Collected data
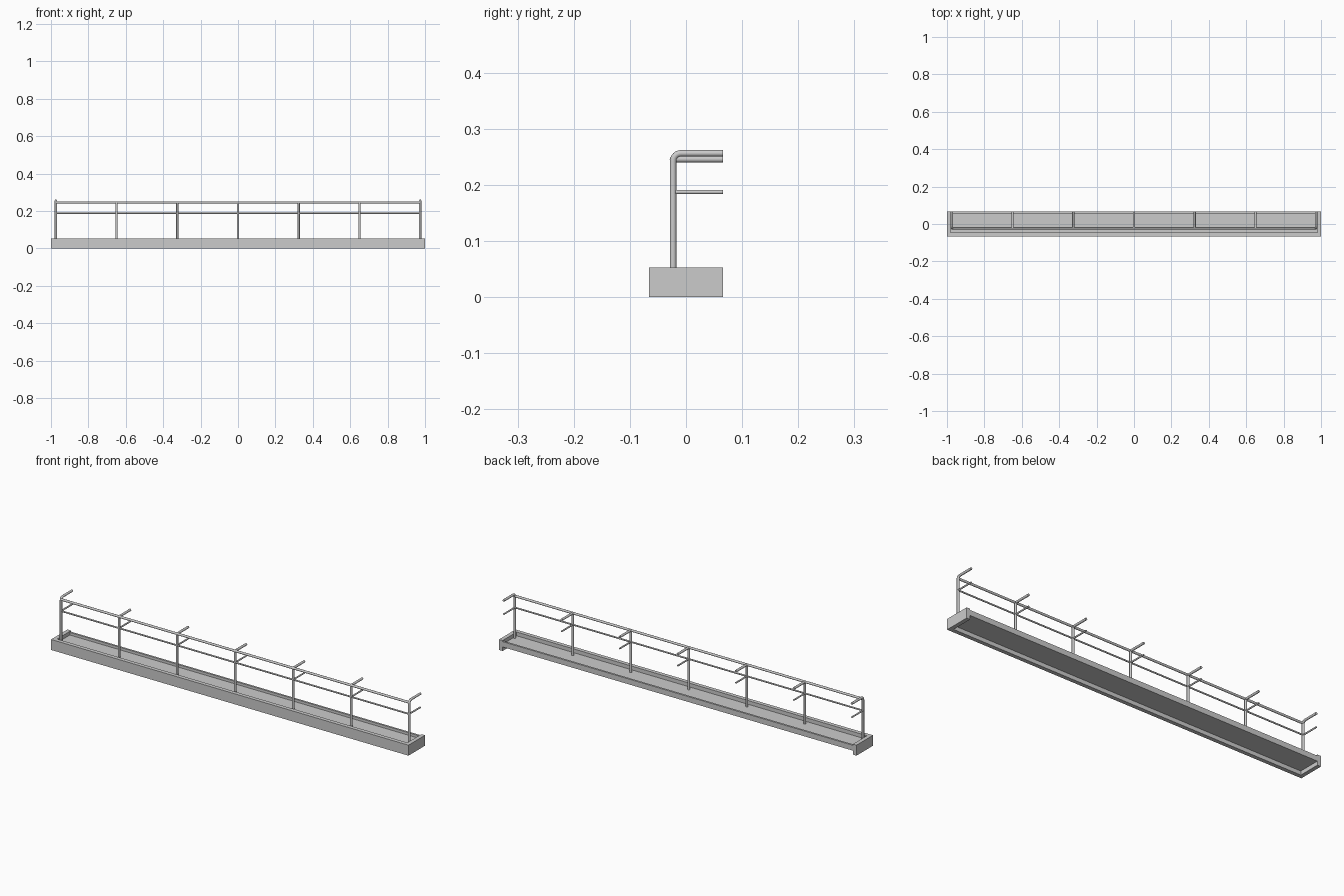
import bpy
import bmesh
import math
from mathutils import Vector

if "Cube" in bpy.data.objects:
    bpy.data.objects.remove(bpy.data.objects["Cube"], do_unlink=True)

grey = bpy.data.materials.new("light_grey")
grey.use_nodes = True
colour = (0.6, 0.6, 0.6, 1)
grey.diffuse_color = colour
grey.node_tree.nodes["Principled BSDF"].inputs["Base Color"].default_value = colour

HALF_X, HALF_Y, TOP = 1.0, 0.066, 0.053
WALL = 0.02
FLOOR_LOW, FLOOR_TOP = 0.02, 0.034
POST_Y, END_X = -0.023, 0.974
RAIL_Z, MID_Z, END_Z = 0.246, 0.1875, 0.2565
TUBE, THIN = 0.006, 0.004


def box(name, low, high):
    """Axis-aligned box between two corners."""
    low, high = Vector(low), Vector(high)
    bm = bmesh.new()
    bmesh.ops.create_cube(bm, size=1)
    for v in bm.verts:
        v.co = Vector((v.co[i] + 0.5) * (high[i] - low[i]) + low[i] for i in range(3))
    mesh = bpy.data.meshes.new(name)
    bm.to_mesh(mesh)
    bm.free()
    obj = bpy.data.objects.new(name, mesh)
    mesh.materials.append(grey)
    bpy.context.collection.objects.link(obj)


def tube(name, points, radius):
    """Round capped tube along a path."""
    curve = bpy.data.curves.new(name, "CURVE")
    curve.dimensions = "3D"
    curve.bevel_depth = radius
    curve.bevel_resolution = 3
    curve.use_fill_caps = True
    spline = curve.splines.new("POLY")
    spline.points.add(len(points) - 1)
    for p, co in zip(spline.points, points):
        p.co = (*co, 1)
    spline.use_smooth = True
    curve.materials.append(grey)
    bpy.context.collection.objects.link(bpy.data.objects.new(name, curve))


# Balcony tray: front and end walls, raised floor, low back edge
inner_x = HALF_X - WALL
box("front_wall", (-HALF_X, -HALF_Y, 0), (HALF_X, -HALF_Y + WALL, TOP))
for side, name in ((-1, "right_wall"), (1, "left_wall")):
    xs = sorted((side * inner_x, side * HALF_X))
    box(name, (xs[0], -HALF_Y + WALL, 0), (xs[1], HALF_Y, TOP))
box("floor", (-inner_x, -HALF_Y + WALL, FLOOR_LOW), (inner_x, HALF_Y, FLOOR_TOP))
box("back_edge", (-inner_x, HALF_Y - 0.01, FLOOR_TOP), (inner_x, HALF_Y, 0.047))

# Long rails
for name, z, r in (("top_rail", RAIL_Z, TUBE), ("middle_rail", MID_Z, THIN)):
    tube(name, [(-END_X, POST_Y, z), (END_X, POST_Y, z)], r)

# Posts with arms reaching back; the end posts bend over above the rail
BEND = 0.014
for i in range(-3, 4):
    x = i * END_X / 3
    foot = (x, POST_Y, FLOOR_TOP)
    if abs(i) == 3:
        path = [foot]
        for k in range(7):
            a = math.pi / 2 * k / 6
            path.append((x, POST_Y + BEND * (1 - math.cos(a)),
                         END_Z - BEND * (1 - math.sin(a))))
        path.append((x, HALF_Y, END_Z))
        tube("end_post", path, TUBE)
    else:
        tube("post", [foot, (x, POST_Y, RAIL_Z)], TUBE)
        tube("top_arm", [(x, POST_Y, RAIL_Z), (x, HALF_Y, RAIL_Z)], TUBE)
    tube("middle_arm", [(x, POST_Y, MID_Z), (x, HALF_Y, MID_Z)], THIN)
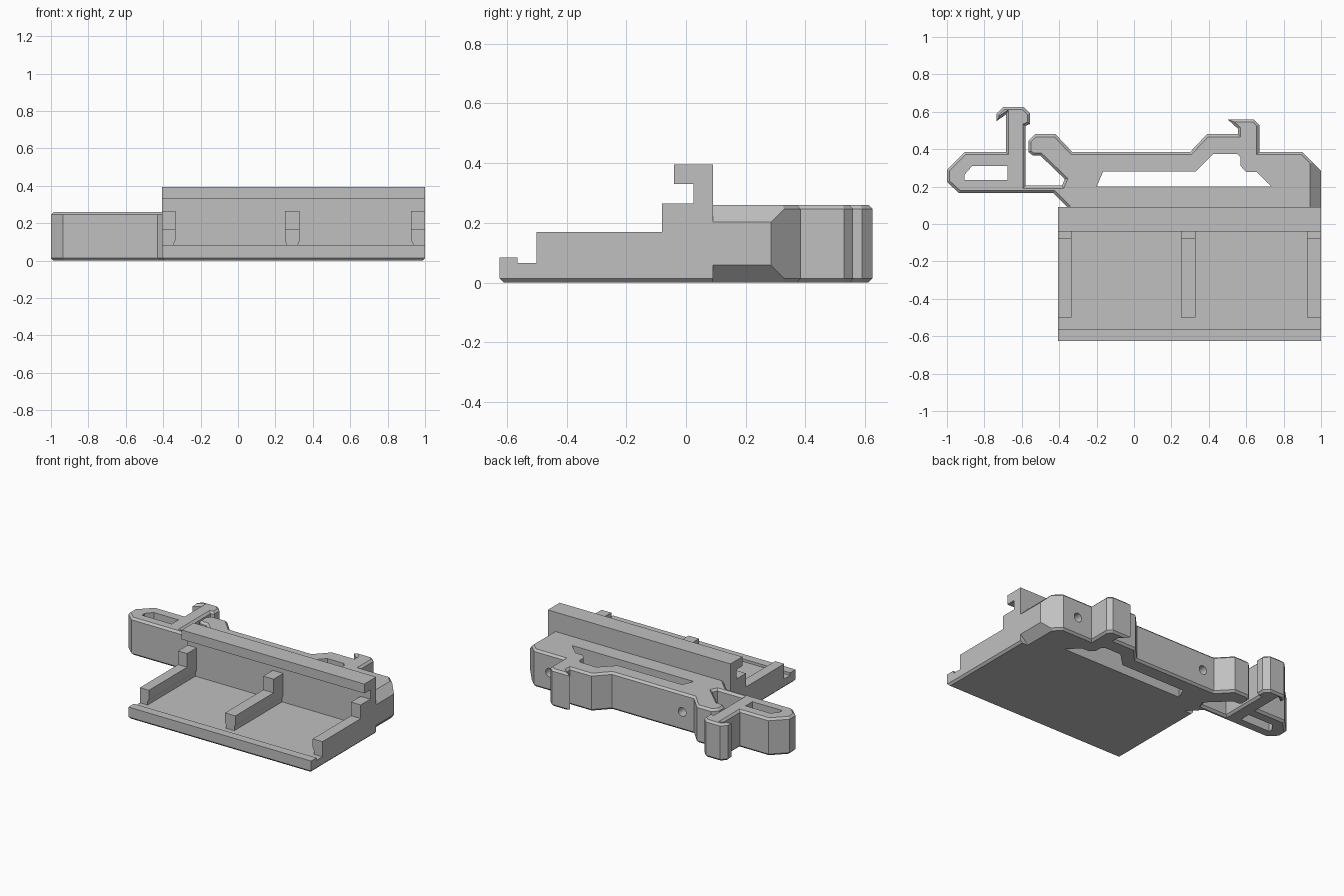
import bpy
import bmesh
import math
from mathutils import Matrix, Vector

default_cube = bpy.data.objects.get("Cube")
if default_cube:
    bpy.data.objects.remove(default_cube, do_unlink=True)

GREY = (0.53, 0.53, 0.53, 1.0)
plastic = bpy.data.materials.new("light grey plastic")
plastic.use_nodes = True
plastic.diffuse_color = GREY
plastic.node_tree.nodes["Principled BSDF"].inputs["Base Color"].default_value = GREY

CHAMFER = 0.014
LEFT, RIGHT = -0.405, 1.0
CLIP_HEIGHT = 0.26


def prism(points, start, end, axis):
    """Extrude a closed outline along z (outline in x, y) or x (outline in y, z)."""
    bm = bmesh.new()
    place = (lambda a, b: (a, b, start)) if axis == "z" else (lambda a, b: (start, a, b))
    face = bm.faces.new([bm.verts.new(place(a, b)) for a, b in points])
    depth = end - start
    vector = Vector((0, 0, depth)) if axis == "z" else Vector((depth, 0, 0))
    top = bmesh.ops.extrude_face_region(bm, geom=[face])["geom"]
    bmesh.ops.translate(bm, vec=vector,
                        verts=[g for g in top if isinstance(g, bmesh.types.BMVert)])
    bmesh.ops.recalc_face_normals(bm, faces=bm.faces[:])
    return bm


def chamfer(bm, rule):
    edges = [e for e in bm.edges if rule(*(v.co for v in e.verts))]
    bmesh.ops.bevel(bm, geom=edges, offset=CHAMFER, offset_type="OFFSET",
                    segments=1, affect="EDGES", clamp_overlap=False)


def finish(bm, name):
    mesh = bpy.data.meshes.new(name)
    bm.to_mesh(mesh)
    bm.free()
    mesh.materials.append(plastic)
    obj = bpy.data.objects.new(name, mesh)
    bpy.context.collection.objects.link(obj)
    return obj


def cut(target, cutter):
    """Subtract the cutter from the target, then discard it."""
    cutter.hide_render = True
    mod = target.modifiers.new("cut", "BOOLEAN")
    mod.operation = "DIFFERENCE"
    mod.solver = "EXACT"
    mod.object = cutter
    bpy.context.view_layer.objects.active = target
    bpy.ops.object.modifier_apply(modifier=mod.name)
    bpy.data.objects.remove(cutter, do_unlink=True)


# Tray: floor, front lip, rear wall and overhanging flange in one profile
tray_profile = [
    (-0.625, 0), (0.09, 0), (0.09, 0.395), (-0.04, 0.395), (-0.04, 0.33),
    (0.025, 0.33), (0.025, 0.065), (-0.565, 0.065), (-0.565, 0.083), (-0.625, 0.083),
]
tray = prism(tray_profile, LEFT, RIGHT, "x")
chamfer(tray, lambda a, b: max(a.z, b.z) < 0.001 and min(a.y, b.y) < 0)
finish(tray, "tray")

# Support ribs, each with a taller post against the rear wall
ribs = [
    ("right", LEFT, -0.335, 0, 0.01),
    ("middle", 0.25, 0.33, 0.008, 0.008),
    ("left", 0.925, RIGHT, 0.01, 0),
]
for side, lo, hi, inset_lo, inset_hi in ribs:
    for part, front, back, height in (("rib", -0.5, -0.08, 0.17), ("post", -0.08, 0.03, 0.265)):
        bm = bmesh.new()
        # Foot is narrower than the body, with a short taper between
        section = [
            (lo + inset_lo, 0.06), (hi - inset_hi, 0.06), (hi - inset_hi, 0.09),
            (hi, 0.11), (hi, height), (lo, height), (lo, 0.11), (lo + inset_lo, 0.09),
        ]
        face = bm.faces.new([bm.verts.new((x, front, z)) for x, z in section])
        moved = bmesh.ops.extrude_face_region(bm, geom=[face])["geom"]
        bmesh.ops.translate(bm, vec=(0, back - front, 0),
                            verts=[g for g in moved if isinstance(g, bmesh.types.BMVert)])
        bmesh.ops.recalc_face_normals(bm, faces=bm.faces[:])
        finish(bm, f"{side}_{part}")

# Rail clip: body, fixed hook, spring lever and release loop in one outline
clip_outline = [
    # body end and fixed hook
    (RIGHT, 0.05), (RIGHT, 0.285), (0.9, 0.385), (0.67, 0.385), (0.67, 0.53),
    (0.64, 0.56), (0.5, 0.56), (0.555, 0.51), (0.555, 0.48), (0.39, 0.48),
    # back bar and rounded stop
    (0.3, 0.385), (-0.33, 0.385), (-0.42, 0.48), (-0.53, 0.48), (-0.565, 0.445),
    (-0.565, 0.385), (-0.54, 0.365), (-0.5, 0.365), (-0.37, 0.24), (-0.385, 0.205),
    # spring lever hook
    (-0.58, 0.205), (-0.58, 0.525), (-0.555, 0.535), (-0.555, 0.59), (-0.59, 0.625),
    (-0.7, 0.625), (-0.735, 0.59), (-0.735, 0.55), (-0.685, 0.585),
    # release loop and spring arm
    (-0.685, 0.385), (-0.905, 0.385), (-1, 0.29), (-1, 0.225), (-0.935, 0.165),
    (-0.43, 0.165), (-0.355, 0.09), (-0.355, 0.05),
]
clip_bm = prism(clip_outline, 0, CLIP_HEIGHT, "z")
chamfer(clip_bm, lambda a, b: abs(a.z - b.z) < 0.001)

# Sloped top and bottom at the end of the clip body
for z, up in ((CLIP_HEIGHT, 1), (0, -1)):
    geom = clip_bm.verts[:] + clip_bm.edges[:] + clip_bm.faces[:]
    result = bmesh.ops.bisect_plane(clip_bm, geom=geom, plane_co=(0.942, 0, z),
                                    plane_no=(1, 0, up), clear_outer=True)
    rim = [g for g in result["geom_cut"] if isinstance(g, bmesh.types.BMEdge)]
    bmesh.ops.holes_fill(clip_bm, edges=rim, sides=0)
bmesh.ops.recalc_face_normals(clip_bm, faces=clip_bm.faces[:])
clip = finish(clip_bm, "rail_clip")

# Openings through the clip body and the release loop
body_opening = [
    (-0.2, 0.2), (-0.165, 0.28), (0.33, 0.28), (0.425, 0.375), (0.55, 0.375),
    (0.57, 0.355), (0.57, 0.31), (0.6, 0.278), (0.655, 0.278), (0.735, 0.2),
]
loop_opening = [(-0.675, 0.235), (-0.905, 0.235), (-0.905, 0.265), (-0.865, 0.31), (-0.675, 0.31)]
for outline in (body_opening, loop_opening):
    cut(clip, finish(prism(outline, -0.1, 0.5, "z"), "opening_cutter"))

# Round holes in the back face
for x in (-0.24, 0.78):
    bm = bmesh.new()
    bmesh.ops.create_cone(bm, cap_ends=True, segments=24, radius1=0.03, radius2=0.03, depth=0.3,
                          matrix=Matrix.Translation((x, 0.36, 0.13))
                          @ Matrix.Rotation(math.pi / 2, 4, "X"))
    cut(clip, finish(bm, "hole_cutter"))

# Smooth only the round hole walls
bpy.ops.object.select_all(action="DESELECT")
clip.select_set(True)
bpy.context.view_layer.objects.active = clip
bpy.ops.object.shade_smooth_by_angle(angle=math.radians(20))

**Task objective:** What you should return is the exact text of every line from the top of the entries through the line with "(inner_x, HALF_Y, FLOOR_TOP))", pictures removed.

**Exercise result:**
import bpy
import bmesh
import math
from mathutils import Vector

if "Cube" in bpy.data.objects:
    bpy.data.objects.remove(bpy.data.objects["Cube"], do_unlink=True)

grey = bpy.data.materials.new("light_grey")
grey.use_nodes = True
colour = (0.6, 0.6, 0.6, 1)
grey.diffuse_color = colour
grey.node_tree.nodes["Principled BSDF"].inputs["Base Color"].default_value = colour

HALF_X, HALF_Y, TOP = 1.0, 0.066, 0.053
WALL = 0.02
FLOOR_LOW, FLOOR_TOP = 0.02, 0.034
POST_Y, END_X = -0.023, 0.974
RAIL_Z, MID_Z, END_Z = 0.246, 0.1875, 0.2565
TUBE, THIN = 0.006, 0.004


def box(name, low, high):
    """Axis-aligned box between two corners."""
    low, high = Vector(low), Vector(high)
    bm = bmesh.new()
    bmesh.ops.create_cube(bm, size=1)
    for v in bm.verts:
        v.co = Vector((v.co[i] + 0.5) * (high[i] - low[i]) + low[i] for i in range(3))
    mesh = bpy.data.meshes.new(name)
    bm.to_mesh(mesh)
    bm.free()
    obj = bpy.data.objects.new(name, mesh)
    mesh.materials.append(grey)
    bpy.context.collection.objects.link(obj)


def tube(name, points, radius):
    """Round capped tube along a path."""
    curve = bpy.data.curves.new(name, "CURVE")
    curve.dimensions = "3D"
    curve.bevel_depth = radius
    curve.bevel_resolution = 3
    curve.use_fill_caps = True
    spline = curve.splines.new("POLY")
    spline.points.add(len(points) - 1)
    for p, co in zip(spline.points, points):
        p.co = (*co, 1)
    spline.use_smooth = True
    curve.materials.append(grey)
    bpy.context.collection.objects.link(bpy.data.objects.new(name, curve))


# Balcony tray: front and end walls, raised floor, low back edge
inner_x = HALF_X - WALL
box("front_wall", (-HALF_X, -HALF_Y, 0), (HALF_X, -HALF_Y + WALL, TOP))
for side, name in ((-1, "right_wall"), (1, "left_wall")):
    xs = sorted((side * inner_x, side * HALF_X))
    box(name, (xs[0], -HALF_Y + WALL, 0), (xs[1], HALF_Y, TOP))
box("floor", (-inner_x, -HALF_Y + WALL, FLOOR_LOW), (inner_x, HALF_Y, FLOOR_TOP))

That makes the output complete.